Hiking - We hit the road for Joffre Lakes Provincial Park around 10:30 and thanks to my friend Tero and his recommendation about the hike and for his checking of the traffic cameras to make sure the roads were clear. I didn’t know what he meant until we got there. Along the way, we stopped at a lookout point with some other cars to view a waterfall called Nairn Falls and then realized we wanted to do the short hike to the actual falls.

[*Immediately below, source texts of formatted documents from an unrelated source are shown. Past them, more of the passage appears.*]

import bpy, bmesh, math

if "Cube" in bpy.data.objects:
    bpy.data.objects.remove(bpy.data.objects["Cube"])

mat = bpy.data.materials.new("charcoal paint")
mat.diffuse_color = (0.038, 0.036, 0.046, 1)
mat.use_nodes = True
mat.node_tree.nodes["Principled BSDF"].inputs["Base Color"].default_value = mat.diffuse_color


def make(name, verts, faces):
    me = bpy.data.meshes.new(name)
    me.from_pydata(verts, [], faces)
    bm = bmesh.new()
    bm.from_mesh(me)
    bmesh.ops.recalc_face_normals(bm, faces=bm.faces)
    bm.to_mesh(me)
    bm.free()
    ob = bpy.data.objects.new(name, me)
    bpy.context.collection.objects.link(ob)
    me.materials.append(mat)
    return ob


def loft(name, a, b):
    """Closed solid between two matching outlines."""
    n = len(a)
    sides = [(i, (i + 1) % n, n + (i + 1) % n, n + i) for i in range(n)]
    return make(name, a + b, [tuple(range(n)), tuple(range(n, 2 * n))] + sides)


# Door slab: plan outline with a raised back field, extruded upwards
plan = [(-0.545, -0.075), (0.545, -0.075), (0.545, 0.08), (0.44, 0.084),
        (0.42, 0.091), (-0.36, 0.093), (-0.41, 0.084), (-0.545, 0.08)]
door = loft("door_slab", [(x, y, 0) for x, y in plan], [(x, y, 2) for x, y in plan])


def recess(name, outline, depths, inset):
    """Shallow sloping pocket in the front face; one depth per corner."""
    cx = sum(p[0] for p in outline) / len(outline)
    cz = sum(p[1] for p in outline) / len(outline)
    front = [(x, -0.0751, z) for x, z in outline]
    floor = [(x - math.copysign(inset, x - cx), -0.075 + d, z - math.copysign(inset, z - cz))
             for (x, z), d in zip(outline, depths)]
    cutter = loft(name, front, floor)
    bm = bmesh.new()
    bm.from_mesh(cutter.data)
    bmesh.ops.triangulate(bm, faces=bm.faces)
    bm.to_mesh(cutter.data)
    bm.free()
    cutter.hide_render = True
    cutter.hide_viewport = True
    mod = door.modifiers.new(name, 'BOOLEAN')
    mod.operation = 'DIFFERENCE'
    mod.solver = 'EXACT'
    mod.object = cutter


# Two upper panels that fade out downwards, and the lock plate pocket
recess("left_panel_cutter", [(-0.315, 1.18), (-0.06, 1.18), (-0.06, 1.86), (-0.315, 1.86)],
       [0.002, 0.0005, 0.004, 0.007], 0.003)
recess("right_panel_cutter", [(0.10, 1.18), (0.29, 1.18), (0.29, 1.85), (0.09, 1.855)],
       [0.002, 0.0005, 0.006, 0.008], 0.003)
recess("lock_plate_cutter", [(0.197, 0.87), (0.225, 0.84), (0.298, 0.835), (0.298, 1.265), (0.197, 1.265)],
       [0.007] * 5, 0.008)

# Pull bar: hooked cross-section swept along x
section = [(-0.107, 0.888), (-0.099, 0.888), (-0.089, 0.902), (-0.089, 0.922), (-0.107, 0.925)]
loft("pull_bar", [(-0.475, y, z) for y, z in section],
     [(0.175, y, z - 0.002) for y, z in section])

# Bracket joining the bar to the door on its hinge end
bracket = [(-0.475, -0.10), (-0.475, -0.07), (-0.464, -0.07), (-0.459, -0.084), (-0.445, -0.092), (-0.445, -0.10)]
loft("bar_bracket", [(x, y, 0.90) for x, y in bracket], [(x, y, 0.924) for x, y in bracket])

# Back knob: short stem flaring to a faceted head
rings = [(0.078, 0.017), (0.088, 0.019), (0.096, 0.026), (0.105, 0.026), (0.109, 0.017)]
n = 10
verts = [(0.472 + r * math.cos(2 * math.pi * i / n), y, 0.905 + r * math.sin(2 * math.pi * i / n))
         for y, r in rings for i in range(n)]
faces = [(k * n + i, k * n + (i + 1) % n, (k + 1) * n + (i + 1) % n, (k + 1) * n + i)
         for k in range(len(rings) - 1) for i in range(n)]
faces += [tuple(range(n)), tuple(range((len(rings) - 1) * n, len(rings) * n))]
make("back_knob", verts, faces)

After leaving Nairn, we had a long and winding drive on the way to and once we were north of Pemberton, BC and a lot of elevation gain. Once we arrived at Joffre, we ate our second pastry in the parking lot while we watched other people put on snowshoes and take out their hiking poles. We also saw much less prepared people than us (we at least had hiking shoes) but the snowshoe people made us nervous. This sign also made us nervous.

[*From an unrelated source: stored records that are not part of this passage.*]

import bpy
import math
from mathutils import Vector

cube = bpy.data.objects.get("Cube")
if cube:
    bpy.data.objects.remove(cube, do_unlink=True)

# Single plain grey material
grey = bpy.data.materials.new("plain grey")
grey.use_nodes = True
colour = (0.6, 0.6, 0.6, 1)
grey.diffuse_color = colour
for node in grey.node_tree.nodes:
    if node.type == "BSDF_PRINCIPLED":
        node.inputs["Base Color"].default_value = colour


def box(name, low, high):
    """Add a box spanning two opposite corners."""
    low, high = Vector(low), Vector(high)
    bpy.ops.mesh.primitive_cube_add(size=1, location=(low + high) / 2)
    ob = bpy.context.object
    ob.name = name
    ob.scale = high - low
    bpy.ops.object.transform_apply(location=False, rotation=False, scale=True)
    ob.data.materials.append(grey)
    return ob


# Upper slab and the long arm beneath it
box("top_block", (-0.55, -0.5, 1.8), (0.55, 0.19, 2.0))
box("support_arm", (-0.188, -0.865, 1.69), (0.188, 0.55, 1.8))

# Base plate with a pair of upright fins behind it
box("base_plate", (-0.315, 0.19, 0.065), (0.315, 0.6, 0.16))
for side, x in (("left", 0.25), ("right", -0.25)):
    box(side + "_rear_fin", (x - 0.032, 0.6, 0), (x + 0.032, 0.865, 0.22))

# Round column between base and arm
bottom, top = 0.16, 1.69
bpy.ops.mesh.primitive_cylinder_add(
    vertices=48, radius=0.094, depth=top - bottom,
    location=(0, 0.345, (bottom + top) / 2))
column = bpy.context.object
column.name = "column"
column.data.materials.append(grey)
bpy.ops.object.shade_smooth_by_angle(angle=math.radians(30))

We had a very short hike to the first lake and there was some snow on the ground but it was still slippery in parts and we felt like the recommendations of 3 hours for 3-4 km to the middle lake were crazy. So we have actual photos of the first lake and then we hiked for about 2 hours from the first lake until we saw the snowshoe people struggling up a huge incline and decided we were not prepared for that and that the risk was not worth the reward. The entire hike past the first 30 minutes was snow packed ground and a lot of ice and some very steep hills. It was a beautiful hike and challenging, we both wished we’d remembered to rent poles or Yak-trax (I have some, AT HOME) from one of the gear rental places in town but we’d been too concerned with pastries that morning. Oh well! We still had a great time and hiked at a high elevation and we were both in our element.

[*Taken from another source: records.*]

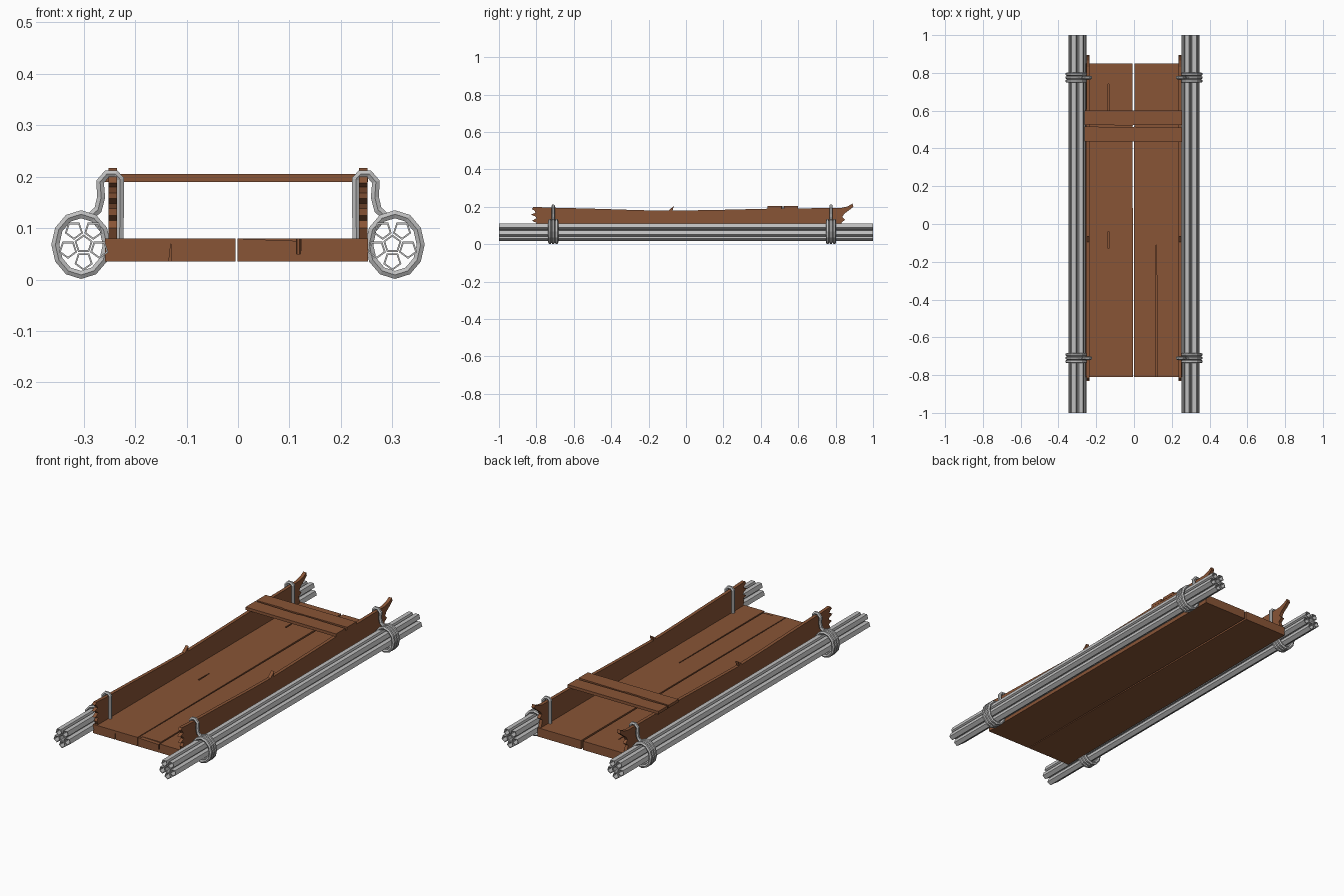
import bpy, bmesh, math
from mathutils import Vector

if "Cube" in bpy.data.objects:
    bpy.data.objects.remove(bpy.data.objects["Cube"], do_unlink=True)


def material(name, rgb):
    m = bpy.data.materials.new(name)
    m.use_nodes = True
    m.diffuse_color = (*rgb, 1)
    m.node_tree.nodes["Principled BSDF"].inputs["Base Color"].default_value = (*rgb, 1)
    return m


WOOD = material("brown wood", (0.25, 0.09, 0.037))
GREY = material("pale grey", (0.52, 0.52, 0.52))


def finish(bm, name, mat):
    bmesh.ops.recalc_face_normals(bm, faces=bm.faces)
    me = bpy.data.meshes.new(name)
    bm.to_mesh(me)
    bm.free()
    me.materials.append(mat)
    ob = bpy.data.objects.new(name, me)
    bpy.context.collection.objects.link(ob)
    return ob


def prism(name, outline, axis, lo, hi, mat=WOOD):
    """Extrude a 2D outline along one axis from lo to hi."""
    place = {"x": lambda a, b: (lo, a, b),
             "y": lambda a, b: (a, lo, b),
             "z": lambda a, b: (a, b, lo)}[axis]
    bm = bmesh.new()
    face = bm.faces.new([bm.verts.new(place(a, b)) for a, b in outline])
    new = bmesh.ops.extrude_face_region(bm, geom=[face])["geom"]
    step = Vector([(hi - lo) * (axis == k) for k in "xyz"])
    bmesh.ops.translate(bm, vec=step, verts=[v for v in new if isinstance(v, bmesh.types.BMVert)])
    return finish(bm, name, mat)


def carve(target, cutter):
    mod = target.modifiers.new("crack", "BOOLEAN")
    mod.operation = "DIFFERENCE"
    mod.solver = "EXACT"
    mod.object = cutter
    bpy.context.view_layer.objects.active = target
    bpy.ops.object.modifier_apply(modifier=mod.name)
    bpy.data.objects.remove(cutter, do_unlink=True)


# Two long floor planks with a narrow gap
FRONT, BACK, LOW, FLOOR = -0.81, 0.85, 0.035, 0.08
right_floor = prism("right_floor_plank", [(-0.258, FRONT), (-0.005, FRONT), (-0.008, BACK), (-0.255, BACK)],
                    "z", LOW, FLOOR)
left_floor = prism("left_floor_plank", [(-0.001, FRONT), (0.253, FRONT), (0.25, BACK), (0.002, BACK)],
                   "z", LOW, FLOOR)

# Splits in the floor surface
for plank, x, y0, y1 in ((right_floor, -0.135, 0.58, 0.74), (right_floor, -0.135, -0.13, -0.04),
                         (left_floor, 0.118, -0.83, -0.11)):
    carve(plank, prism("crack_cutter", [(x - 0.004, y0), (x + 0.004, y0), (x + 0.002, y1), (x - 0.002, y1)],
                       "z", 0.05, 0.1))
# Splits in the front end grain
carve(right_floor, prism("end_cutter", [(-0.135, 0.03), (-0.13, 0.03), (-0.13, 0.075)], "y", -0.83, -0.79))
carve(left_floor, prism("end_cutter", [(0.01, 0.085), (0.01, 0.079), (0.118, 0.075), (0.122, 0.055),
                                       (0.122, 0.085)], "y", -0.83, -0.79))

# Broken side boards: splintered front, snapped spike in the middle, curled back tip
board = [(-0.80, FLOOR), (-0.81, 0.1), (-0.80, 0.115), (-0.825, 0.125), (-0.80, 0.138), (-0.805, 0.148),
         (-0.83, 0.158), (-0.805, 0.168), (-0.81, 0.18), (-0.825, 0.188), (-0.815, 0.2),
         (-0.74, 0.196), (-0.5, 0.19), (-0.25, 0.182), (-0.095, 0.179), (-0.065, 0.204), (-0.072, 0.179),
         (0.2, 0.184), (0.45, 0.19), (0.75, 0.193), (0.83, 0.194), (0.865, 0.202), (0.89, 0.217),
         (0.895, 0.2), (0.87, 0.18), (0.845, 0.162), (0.835, 0.145), (0.85, 0.13), (0.83, 0.115), (0.84, FLOOR)]

# Bundle layout: one tube in the middle, five around it
spots = [(0, 0, math.pi / 2)]
for k in range(5):
    a = -math.pi / 2 + k * math.tau / 5
    spots.append((0.032 * math.cos(a), 0.033 * math.sin(a), a))


def tube(bm, cx, cz, turn, outer=0.0185, inner=0.0145, sides=5):
    """Hollow five-sided tube running the whole length."""
    loops = []
    for radius, y in ((outer, -1), (outer, 1), (inner, 1), (inner, -1)):
        loops.append([bm.verts.new((cx + radius * math.cos(turn + i * math.tau / sides), y,
                                    cz + radius * math.sin(turn + i * math.tau / sides)))
                      for i in range(sides)])
    for n in range(4):
        a, b = loops[n], loops[(n + 1) % 4]
        for i in range(sides):
            j = (i + 1) % sides
            bm.faces.new((a[i], a[j], b[j], b[i]))


def rope(name, paths, radius=0.009):
    """Paths are (points, closed) pairs swept with a round section."""
    cu = bpy.data.curves.new(name, "CURVE")
    cu.dimensions = "3D"
    cu.bevel_depth = radius
    cu.bevel_resolution = 1
    cu.use_fill_caps = True
    for pts, closed in paths:
        sp = cu.splines.new("POLY")
        sp.points.add(len(pts) - 1)
        for p, co in zip(sp.points, pts):
            p.co = (*co, 1)
        sp.use_cyclic_u = closed
        sp.use_smooth = False
    ob = bpy.data.objects.new(name, cu)
    bpy.context.collection.objects.link(ob)
    bpy.ops.object.select_all(action="DESELECT")
    ob.select_set(True)
    bpy.context.view_layer.objects.active = ob
    bpy.ops.object.convert(target="MESH")
    ob = bpy.context.object
    ob.data.materials.clear()
    ob.data.materials.append(GREY)


strap = [(0.285, 0.124), (0.272, 0.136), (0.266, 0.16), (0.268, 0.19), (0.255, 0.205),
         (0.238, 0.205), (0.229, 0.195), (0.23, FLOOR)]

for side, s in (("left", 1), ("right", -1)):
    prism(side + "_side_board", board, "x", s * 0.235, s * 0.252)

    # Bundled float tubes
    bm = bmesh.new()
    for dx, dz, turn in spots:
        tube(bm, s * 0.30 + dx, 0.069 + dz, turn)
    finish(bm, side + "_tube_bundle", GREY)

    # Triple lashings with a strap hooked over the board
    for end, y in (("front", -0.71), ("back", 0.775)):
        paths = []
        for k in (-1, 0, 1):
            ring = [(s * (0.305 + 0.05 * math.cos(i * math.tau / 12)), y + k * 0.018,
                     0.068 + 0.059 * math.sin(i * math.tau / 12)) for i in range(12)]
            paths.append((ring, True))
        paths.append(([(s * x, y, z) for x, z in strap], False))
        rope(f"{end}_{side}_lashing", paths)

# Seat made of two rough cross planks
prism("back_seat_plank", [(-0.263, 0.525), (-0.12, 0.528), (-0.1, 0.522), (0.253, 0.525), (0.253, 0.60),
                          (-0.263, 0.60)], "z", 0.19, 0.205)
prism("front_seat_plank", [(-0.263, 0.437), (0.253, 0.435), (0.253, 0.51), (0.0, 0.515), (-0.02, 0.51),
                           (-0.263, 0.517)], "z", 0.19, 0.205)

This hiking day was less strenuous than the Grind, but just as pretty and worth the drive north. Here’s a another great link for the park. On our way back, we knew we needed food and we were hoping to stop at Coast Mountain for some beers. It was the one brewery in Whistler where I really wanted to visit the taproom. Zoe navigated us to its tiny location, in an interesting industrial park/office space area. When we drove into the parking lot of the space, I felt like we’d finally found where the non-tourist jobs and employees where! We stopped for a late lunch at the Green Moustache Cafe, which had 2 hour parking, and ate two really delicious and healthy grain bowls. They had really great kombucha on tap too! I noticed that a lot in Vancouver and Whistler and I’m jealous, I don't encounter that a lot at home and I am tempted to make my own. I drank a lavender one here and it was so tasty and refreshing. We were able to leave the car in the small lot and walk around the corner to Coast Mountain and enjoy two beers there. I had the Day Dreamer hazy IPA and the Juice Box Sour Wit and both were really good. They had so many options though, it was difficult to make a decision. And we had to be careful since we had to drive the 10 minutes back to the village. The patio was nice here, we enjoyed the sun and mountain views, and started feeling little sad that we were headed home the next day.
And that’s it! I’m so sad that I had to leave beautiful Whistler and Vancouver. I’d hoped to take a backpacking trip through those mountains in August or September but with so much uncertainty in the air regarding everything, I’m hesitant to book anything else before Ecuador.